The unique Beowulf manuscript preserves special problems in addition to the ones caused by the monsters in the poem. In particular, the manuscript was severely damaged along its outer edges in a fire in 1731, and about 2,000 letters subsequently crumbled away along these edges. Toward the end of the eighteenth century, after the fire but before the brittle edges of the manuscript had fallen away, two complete transcripts of Beowulf were made, one by G.J. Thorkelin, the first modern editor and translator of the poem, and one by his hired scribe.

The Scribe's Transcript

Today the transcripts, now in the Royal Library of Denmark, are essential for restoring the lost letters and for helping to confirm the identity of many of the covered ones, which are still visible to varying degrees in the manuscript when illuminated from behind the paper mounts.

Thorkelin's Transcript

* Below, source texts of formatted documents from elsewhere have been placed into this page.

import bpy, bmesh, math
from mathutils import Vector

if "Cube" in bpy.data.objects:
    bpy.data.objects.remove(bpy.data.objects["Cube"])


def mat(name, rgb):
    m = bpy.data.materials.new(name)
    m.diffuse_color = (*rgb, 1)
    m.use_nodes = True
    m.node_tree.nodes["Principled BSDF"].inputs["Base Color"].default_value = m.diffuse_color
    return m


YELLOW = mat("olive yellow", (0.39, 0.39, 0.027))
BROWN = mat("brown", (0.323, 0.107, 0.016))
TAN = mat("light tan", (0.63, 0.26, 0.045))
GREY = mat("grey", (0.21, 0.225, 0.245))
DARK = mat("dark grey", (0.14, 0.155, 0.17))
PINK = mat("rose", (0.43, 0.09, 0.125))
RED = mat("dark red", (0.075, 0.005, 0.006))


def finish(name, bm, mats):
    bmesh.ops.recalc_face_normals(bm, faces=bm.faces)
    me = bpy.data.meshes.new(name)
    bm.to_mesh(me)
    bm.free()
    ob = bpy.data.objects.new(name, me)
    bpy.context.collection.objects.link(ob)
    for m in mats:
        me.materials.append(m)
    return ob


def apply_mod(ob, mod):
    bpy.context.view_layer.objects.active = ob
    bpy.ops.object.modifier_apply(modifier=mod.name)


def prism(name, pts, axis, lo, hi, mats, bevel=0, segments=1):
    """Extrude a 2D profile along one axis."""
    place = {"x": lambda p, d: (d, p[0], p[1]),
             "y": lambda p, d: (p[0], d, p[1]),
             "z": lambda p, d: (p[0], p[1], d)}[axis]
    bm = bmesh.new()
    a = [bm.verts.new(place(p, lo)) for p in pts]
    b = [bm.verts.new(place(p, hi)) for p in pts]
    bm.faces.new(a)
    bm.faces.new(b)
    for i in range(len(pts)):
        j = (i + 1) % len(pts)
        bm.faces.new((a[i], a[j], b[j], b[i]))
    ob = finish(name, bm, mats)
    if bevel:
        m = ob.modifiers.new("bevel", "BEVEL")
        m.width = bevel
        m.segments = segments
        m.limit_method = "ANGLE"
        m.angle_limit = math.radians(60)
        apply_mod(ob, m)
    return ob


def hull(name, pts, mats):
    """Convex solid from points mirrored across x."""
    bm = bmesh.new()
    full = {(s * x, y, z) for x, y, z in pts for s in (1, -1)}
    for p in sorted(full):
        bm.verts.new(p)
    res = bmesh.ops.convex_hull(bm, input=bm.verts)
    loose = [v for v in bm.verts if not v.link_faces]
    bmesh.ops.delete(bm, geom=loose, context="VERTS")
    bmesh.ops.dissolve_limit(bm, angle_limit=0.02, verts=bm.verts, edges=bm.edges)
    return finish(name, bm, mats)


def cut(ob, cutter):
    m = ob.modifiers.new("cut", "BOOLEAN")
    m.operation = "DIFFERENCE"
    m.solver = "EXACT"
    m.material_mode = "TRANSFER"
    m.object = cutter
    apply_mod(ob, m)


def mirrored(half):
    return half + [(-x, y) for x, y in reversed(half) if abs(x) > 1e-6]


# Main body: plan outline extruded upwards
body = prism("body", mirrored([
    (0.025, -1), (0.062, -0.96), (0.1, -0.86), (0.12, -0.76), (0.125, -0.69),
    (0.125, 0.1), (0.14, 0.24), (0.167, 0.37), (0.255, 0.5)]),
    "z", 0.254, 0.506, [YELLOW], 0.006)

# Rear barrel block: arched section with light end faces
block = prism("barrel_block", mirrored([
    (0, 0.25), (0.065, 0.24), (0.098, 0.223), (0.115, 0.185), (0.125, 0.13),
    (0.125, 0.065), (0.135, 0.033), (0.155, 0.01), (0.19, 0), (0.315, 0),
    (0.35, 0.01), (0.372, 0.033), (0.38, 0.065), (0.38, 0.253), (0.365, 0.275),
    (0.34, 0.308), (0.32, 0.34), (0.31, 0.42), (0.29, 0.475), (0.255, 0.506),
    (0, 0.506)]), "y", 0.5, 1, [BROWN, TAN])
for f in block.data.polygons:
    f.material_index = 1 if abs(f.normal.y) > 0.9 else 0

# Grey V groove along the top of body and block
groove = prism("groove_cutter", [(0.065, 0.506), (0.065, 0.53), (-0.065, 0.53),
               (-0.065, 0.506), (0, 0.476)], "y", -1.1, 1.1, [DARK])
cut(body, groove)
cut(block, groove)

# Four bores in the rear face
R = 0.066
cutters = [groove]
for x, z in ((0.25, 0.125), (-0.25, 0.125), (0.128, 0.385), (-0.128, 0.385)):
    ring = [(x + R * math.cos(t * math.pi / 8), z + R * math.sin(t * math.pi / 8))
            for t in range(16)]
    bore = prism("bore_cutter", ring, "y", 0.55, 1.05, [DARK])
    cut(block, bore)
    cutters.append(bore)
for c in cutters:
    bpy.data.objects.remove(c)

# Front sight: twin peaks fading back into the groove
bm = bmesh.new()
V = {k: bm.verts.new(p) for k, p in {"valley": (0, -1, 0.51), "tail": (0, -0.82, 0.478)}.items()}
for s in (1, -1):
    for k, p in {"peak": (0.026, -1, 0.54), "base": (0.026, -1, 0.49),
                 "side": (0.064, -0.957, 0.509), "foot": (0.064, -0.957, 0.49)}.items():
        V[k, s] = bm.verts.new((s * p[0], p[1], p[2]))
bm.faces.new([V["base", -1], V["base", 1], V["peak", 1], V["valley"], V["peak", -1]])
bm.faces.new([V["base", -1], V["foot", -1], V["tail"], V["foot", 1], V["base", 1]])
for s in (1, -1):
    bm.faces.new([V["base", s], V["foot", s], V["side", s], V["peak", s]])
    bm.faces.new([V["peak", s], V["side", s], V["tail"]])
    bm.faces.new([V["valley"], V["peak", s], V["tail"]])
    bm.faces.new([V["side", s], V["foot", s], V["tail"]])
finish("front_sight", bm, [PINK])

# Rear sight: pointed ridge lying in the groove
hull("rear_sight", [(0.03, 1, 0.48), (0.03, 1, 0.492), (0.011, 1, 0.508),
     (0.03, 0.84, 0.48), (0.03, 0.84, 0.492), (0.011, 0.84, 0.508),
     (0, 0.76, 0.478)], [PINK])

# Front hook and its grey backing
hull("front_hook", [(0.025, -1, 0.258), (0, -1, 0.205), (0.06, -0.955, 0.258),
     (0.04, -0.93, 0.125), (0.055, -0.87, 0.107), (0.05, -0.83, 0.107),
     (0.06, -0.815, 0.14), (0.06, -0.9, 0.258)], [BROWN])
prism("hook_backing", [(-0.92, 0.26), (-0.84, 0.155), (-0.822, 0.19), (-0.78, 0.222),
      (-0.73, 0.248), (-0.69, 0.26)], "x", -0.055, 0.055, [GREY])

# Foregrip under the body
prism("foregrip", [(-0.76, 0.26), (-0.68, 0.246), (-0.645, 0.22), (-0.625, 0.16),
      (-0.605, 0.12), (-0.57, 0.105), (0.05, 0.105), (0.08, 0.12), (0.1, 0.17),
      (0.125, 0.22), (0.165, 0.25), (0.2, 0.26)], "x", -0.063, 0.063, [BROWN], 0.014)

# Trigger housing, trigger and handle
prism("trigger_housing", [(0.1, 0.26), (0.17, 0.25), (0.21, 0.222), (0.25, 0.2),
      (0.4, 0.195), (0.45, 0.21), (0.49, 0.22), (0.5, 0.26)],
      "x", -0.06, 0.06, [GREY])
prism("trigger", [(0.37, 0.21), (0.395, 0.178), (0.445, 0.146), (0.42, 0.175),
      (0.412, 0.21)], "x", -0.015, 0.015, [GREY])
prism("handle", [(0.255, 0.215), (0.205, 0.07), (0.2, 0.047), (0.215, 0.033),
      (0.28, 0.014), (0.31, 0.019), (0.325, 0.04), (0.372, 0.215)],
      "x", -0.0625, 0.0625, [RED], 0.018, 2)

In the summer of 1994 the Royal Library of Denmark allowed Kevin Kiernan and David French, a conservator in the Department of Manuscripts of the British Library, to digitize the two eighteenth-century Thorkelin transcripts in Copenhagen.